● **Description of the task**: Please write out every line of the listing without alteration, but omit the images.

● **Input for this task**:
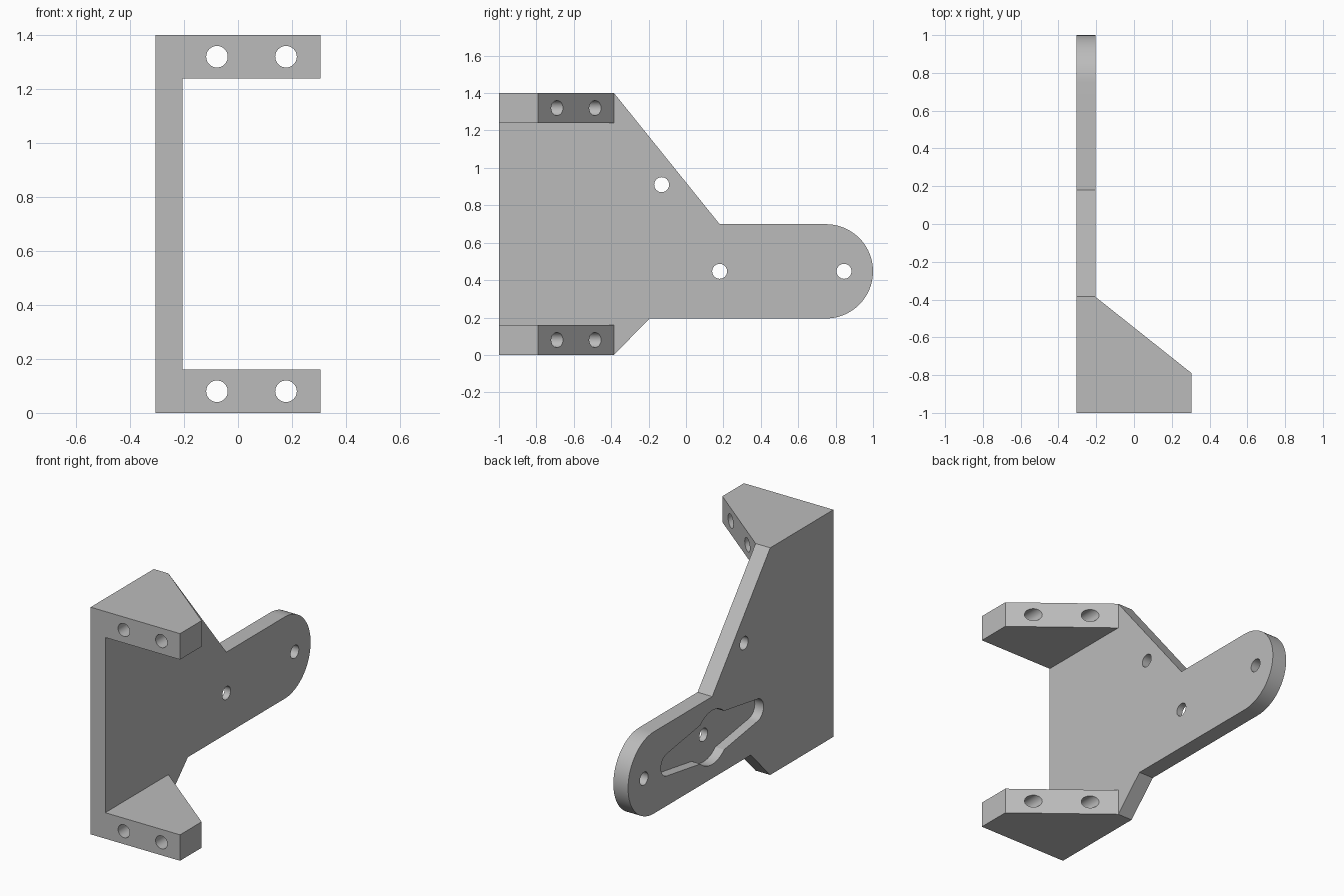
import bpy
import bmesh
from math import cos, sin, radians
from mathutils import Vector

if "Cube" in bpy.data.objects:
    bpy.data.objects.remove(bpy.data.objects["Cube"], do_unlink=True)

grey = bpy.data.materials.new("plain grey")
grey.use_nodes = True
colour = (0.5, 0.5, 0.5, 1)
grey.diffuse_color = colour
grey.node_tree.nodes["Principled BSDF"].inputs["Base Color"].default_value = colour


def arc(cx, cy, r, start, end, steps):
    """Points along a circular arc, angles in degrees."""
    angles = [radians(start + (end - start) * i / steps) for i in range(steps + 1)]
    return [(cx + r * cos(a), cy + r * sin(a)) for a in angles]


def prism(name, profile, axis, low, high):
    """Extrude a 2D profile along one axis from low to high."""
    place = {"x": lambda a, b, d: (d, a, b),
             "y": lambda a, b, d: (a, d, b),
             "z": lambda a, b, d: (a, b, d)}[axis]
    bm = bmesh.new()
    face = bm.faces.new([bm.verts.new(place(a, b, low)) for a, b in profile])
    new = bmesh.ops.extrude_face_region(bm, geom=[face])["geom"]
    moved = [v for v in new if isinstance(v, bmesh.types.BMVert)]
    bmesh.ops.translate(bm, verts=moved, vec=Vector(place(0, 0, high - low)))
    bmesh.ops.recalc_face_normals(bm, faces=bm.faces)
    mesh = bpy.data.meshes.new(name)
    bm.to_mesh(mesh)
    bm.free()
    mesh.materials.append(grey)
    obj = bpy.data.objects.new(name, mesh)
    bpy.context.collection.objects.link(obj)
    return obj


def combine(target, tool, operation):
    """Apply a boolean and discard the tool."""
    mod = target.modifiers.new(operation.lower(), "BOOLEAN")
    mod.operation = operation
    mod.solver = "EXACT"
    mod.object = tool
    bpy.context.view_layer.objects.active = target
    bpy.ops.object.modifier_apply(modifier=mod.name)
    bpy.data.objects.remove(tool, do_unlink=True)


OUTER, INNER = -0.305, -0.205
HEIGHT, FLANGE = 1.4, 0.16
HOLE = 0.04
ARM_Z = 0.447

# Side plate with a round-ended arm
outline = [(-1, 0), (-0.385, 0), (-0.195, 0.195)]
outline += arc(0.748, ARM_Z, 0.252, -90, 90, 40)
outline += [(0.18, 0.699), (-0.385, HEIGHT), (-1, HEIGHT)]
bracket = prism("bracket", outline, "x", OUTER, INNER)

# Tapered mounting flanges, top and bottom
wedge = [(OUTER, -1), (-OUTER, -1), (-OUTER, -0.79), (INNER, -0.385), (OUTER, -0.385)]
for base in (0, HEIGHT - FLANGE):
    combine(bracket, prism("flange", wedge, "z", base, base + FLANGE), "UNION")

# Screw holes through the flanges
for x in (-0.078, 0.178):
    for z in (FLANGE / 2, HEIGHT - FLANGE / 2):
        hole = prism("flange_hole", arc(x, z, HOLE, 0, 348.75, 31), "y", -1.1, -0.2)
        combine(bracket, hole, "DIFFERENCE")

# Two-armed recess in the outer face
mid, reach = 0.18, 0.43
recess = arc(mid + reach, ARM_Z, 0.07, -90, 90, 14)
recess += arc(mid, ARM_Z, 0.166, 46, 134, 14)
recess += arc(mid - reach, ARM_Z, 0.07, 90, 270, 14)
recess += arc(mid, ARM_Z, 0.166, 226, 314, 14)
combine(bracket, prism("recess", recess, "x", OUTER - 0.1, OUTER + 0.06), "DIFFERENCE")

# Holes through the plate
for y, z in ((-0.13, 0.91), (mid, ARM_Z), (0.845, ARM_Z)):
    hole = prism("plate_hole", arc(y, z, HOLE, 0, 348.75, 31), "x", -0.5, 0)
    combine(bracket, hole, "DIFFERENCE")

# Smooth curved walls, crisp edges
bpy.ops.object.select_all(action="DESELECT")
bracket.select_set(True)
bpy.context.view_layer.objects.active = bracket
bpy.ops.object.shade_smooth_by_angle(angle=radians(25))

● **Output for this task**:
import bpy
import bmesh
from math import cos, sin, radians
from mathutils import Vector

if "Cube" in bpy.data.objects:
    bpy.data.objects.remove(bpy.data.objects["Cube"], do_unlink=True)

grey = bpy.data.materials.new("plain grey")
grey.use_nodes = True
colour = (0.5, 0.5, 0.5, 1)
grey.diffuse_color = colour
grey.node_tree.nodes["Principled BSDF"].inputs["Base Color"].default_value = colour


def arc(cx, cy, r, start, end, steps):
    """Points along a circular arc, angles in degrees."""
    angles = [radians(start + (end - start) * i / steps) for i in range(steps + 1)]
    return [(cx + r * cos(a), cy + r * sin(a)) for a in angles]


def prism(name, profile, axis, low, high):
    """Extrude a 2D profile along one axis from low to high."""
    place = {"x": lambda a, b, d: (d, a, b),
             "y": lambda a, b, d: (a, d, b),
             "z": lambda a, b, d: (a, b, d)}[axis]
    bm = bmesh.new()
    face = bm.faces.new([bm.verts.new(place(a, b, low)) for a, b in profile])
    new = bmesh.ops.extrude_face_region(bm, geom=[face])["geom"]
    moved = [v for v in new if isinstance(v, bmesh.types.BMVert)]
    bmesh.ops.translate(bm, verts=moved, vec=Vector(place(0, 0, high - low)))
    bmesh.ops.recalc_face_normals(bm, faces=bm.faces)
    mesh = bpy.data.meshes.new(name)
    bm.to_mesh(mesh)
    bm.free()
    mesh.materials.append(grey)
    obj = bpy.data.objects.new(name, mesh)
    bpy.context.collection.objects.link(obj)
    return obj


def combine(target, tool, operation):
    """Apply a boolean and discard the tool."""
    mod = target.modifiers.new(operation.lower(), "BOOLEAN")
    mod.operation = operation
    mod.solver = "EXACT"
    mod.object = tool
    bpy.context.view_layer.objects.active = target
    bpy.ops.object.modifier_apply(modifier=mod.name)
    bpy.data.objects.remove(tool, do_unlink=True)


OUTER, INNER = -0.305, -0.205
HEIGHT, FLANGE = 1.4, 0.16
HOLE = 0.04
ARM_Z = 0.447

# Side plate with a round-ended arm
outline = [(-1, 0), (-0.385, 0), (-0.195, 0.195)]
outline += arc(0.748, ARM_Z, 0.252, -90, 90, 40)
outline += [(0.18, 0.699), (-0.385, HEIGHT), (-1, HEIGHT)]
bracket = prism("bracket", outline, "x", OUTER, INNER)

# Tapered mounting flanges, top and bottom
wedge = [(OUTER, -1), (-OUTER, -1), (-OUTER, -0.79), (INNER, -0.385), (OUTER, -0.385)]
for base in (0, HEIGHT - FLANGE):
    combine(bracket, prism("flange", wedge, "z", base, base + FLANGE), "UNION")

# Screw holes through the flanges
for x in (-0.078, 0.178):
    for z in (FLANGE / 2, HEIGHT - FLANGE / 2):
        hole = prism("flange_hole", arc(x, z, HOLE, 0, 348.75, 31), "y", -1.1, -0.2)
        combine(bracket, hole, "DIFFERENCE")

# Two-armed recess in the outer face
mid, reach = 0.18, 0.43
recess = arc(mid + reach, ARM_Z, 0.07, -90, 90, 14)
recess += arc(mid, ARM_Z, 0.166, 46, 134, 14)
recess += arc(mid - reach, ARM_Z, 0.07, 90, 270, 14)
recess += arc(mid, ARM_Z, 0.166, 226, 314, 14)
combine(bracket, prism("recess", recess, "x", OUTER - 0.1, OUTER + 0.06), "DIFFERENCE")

# Holes through the plate
for y, z in ((-0.13, 0.91), (mid, ARM_Z), (0.845, ARM_Z)):
    hole = prism("plate_hole", arc(y, z, HOLE, 0, 348.75, 31), "x", -0.5, 0)
    combine(bracket, hole, "DIFFERENCE")

# Smooth curved walls, crisp edges
bpy.ops.object.select_all(action="DESELECT")
bracket.select_set(True)
bpy.context.view_layer.objects.active = bracket
bpy.ops.object.shade_smooth_by_angle(angle=radians(25))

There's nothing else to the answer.